Problem ::
Return exactly the lines that run from the one containing "(WALL, 2), (-0.5, 2)]" to the end of the entries, with both ends included.
════
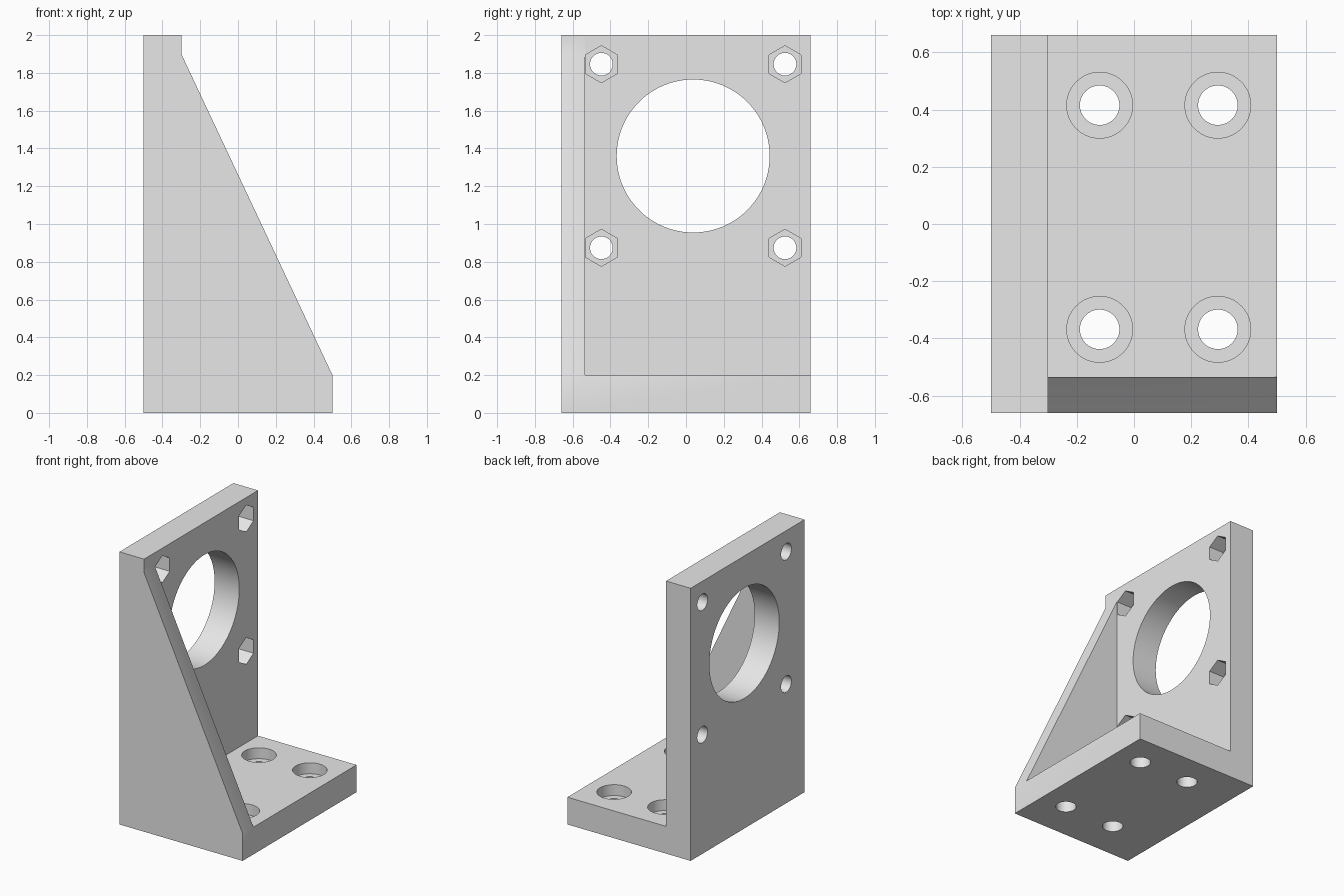
import bpy
import bmesh
from math import cos, sin, pi
from mathutils import Vector

cube = bpy.data.objects.get("Cube")
if cube:
    bpy.data.objects.remove(cube, do_unlink=True)

# Plain grey material
grey = bpy.data.materials.new("light_grey")
grey.use_nodes = True
grey.diffuse_color = (0.8, 0.8, 0.8, 1)
grey.node_tree.nodes["Principled BSDF"].inputs["Base Color"].default_value = grey.diffuse_color


def prism(name, points, sweep):
    """Extrude a flat outline along a vector."""
    bm = bmesh.new()
    face = bm.faces.new([bm.verts.new(p) for p in points])
    extruded = bmesh.ops.extrude_face_region(bm, geom=[face])
    moved = [v for v in extruded["geom"] if isinstance(v, bmesh.types.BMVert)]
    bmesh.ops.translate(bm, verts=moved, vec=Vector(sweep))
    bmesh.ops.recalc_face_normals(bm, faces=bm.faces)
    mesh = bpy.data.meshes.new(name)
    bm.to_mesh(mesh)
    bm.free()
    mesh.materials.append(grey)
    obj = bpy.data.objects.new(name, mesh)
    bpy.context.collection.objects.link(obj)
    return obj


def ring(radius, sides):
    """Regular polygon with one corner on the second axis."""
    return [(radius * sin(2 * pi * i / sides), radius * cos(2 * pi * i / sides))
            for i in range(sides)]


def cut(cutter):
    """Subtract a cutter from the bracket and discard it."""
    mod = bracket.modifiers.new("cut", "BOOLEAN")
    mod.operation = "DIFFERENCE"
    mod.solver = "EXACT"
    mod.object = cutter
    bpy.context.view_layer.objects.active = bracket
    bpy.ops.object.modifier_apply(modifier=mod.name)
    bpy.data.objects.remove(cutter, do_unlink=True)


def cut_wall(y, z, radius, x_from, x_to, sides=64):
    outline = [(x_from, y + a, z + b) for a, b in ring(radius, sides)]
    cut(prism("wall_cutter", outline, (x_to - x_from, 0, 0)))


def cut_base(x, y, radius, z_from, z_to, sides=64):
    outline = [(x + a, y + b, z_from) for a, b in ring(radius, sides)]
    cut(prism("base_cutter", outline, (0, 0, z_to - z_from)))


WIDTH = 1.32
FRONT = -WIDTH / 2
WALL = -0.3       # inner face of the upright plate
FLOOR = 0.2       # top of the base plate
GUSSET = -0.535   # inner face of the side gusset

# Side profile swept over the full width
profile = [(-0.5, 0), (0.5, 0), (0.5, FLOOR), (WALL, 1.9), (WALL, 2), (-0.5, 2)]
bracket = prism("mounting_bracket", [(x, FRONT, z) for x, z in profile], (0, WIDTH, 0))

# Open space behind the gusset
corner = [(WALL, FLOOR), (1, FLOOR), (1, 3), (WALL, 3)]
cut(prism("space_cutter", [(x, GUSSET, z) for x, z in corner], (0, 2, 0)))

# Large round opening in the upright plate
HOLE_Y, HOLE_Z = 0.038, 1.36
cut_wall(HOLE_Y, HOLE_Z, 0.405, -0.7, 0, sides=96)

# Four screw holes with hexagonal nut pockets
for dy in (-0.486, 0.486):
    for dz in (-0.486, 0.486):
        cut_wall(HOLE_Y + dy, HOLE_Z + dz, 0.06, -0.7, -0.2)
        cut_wall(HOLE_Y + dy, HOLE_Z + dz, 0.098, WALL - 0.12, WALL + 0.1, sides=6)

# Four counterbored holes in the base
for x in (-0.12, 0.293):
    for y in (-0.368, 0.415):
        cut_base(x, y, 0.069, -0.2, 0.3)
        cut_base(x, y, 0.115, FLOOR - 0.08, 0.3)

# Smooth bores with sharp edges
bpy.ops.object.select_all(action="DESELECT")
bracket.select_set(True)
bpy.context.view_layer.objects.active = bracket
bpy.ops.object.shade_smooth_by_angle()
════
The answer ::
profile = [(-0.5, 0), (0.5, 0), (0.5, FLOOR), (WALL, 1.9), (WALL, 2), (-0.5, 2)]
bracket = prism("mounting_bracket", [(x, FRONT, z) for x, z in profile], (0, WIDTH, 0))

# Open space behind the gusset
corner = [(WALL, FLOOR), (1, FLOOR), (1, 3), (WALL, 3)]
cut(prism("space_cutter", [(x, GUSSET, z) for x, z in corner], (0, 2, 0)))

# Large round opening in the upright plate
HOLE_Y, HOLE_Z = 0.038, 1.36
cut_wall(HOLE_Y, HOLE_Z, 0.405, -0.7, 0, sides=96)

# Four screw holes with hexagonal nut pockets
for dy in (-0.486, 0.486):
    for dz in (-0.486, 0.486):
        cut_wall(HOLE_Y + dy, HOLE_Z + dz, 0.06, -0.7, -0.2)
        cut_wall(HOLE_Y + dy, HOLE_Z + dz, 0.098, WALL - 0.12, WALL + 0.1, sides=6)

# Four counterbored holes in the base
for x in (-0.12, 0.293):
    for y in (-0.368, 0.415):
        cut_base(x, y, 0.069, -0.2, 0.3)
        cut_base(x, y, 0.115, FLOOR - 0.08, 0.3)

# Smooth bores with sharp edges
bpy.ops.object.select_all(action="DESELECT")
bracket.select_set(True)
bpy.context.view_layer.objects.active = bracket
bpy.ops.object.shade_smooth_by_angle()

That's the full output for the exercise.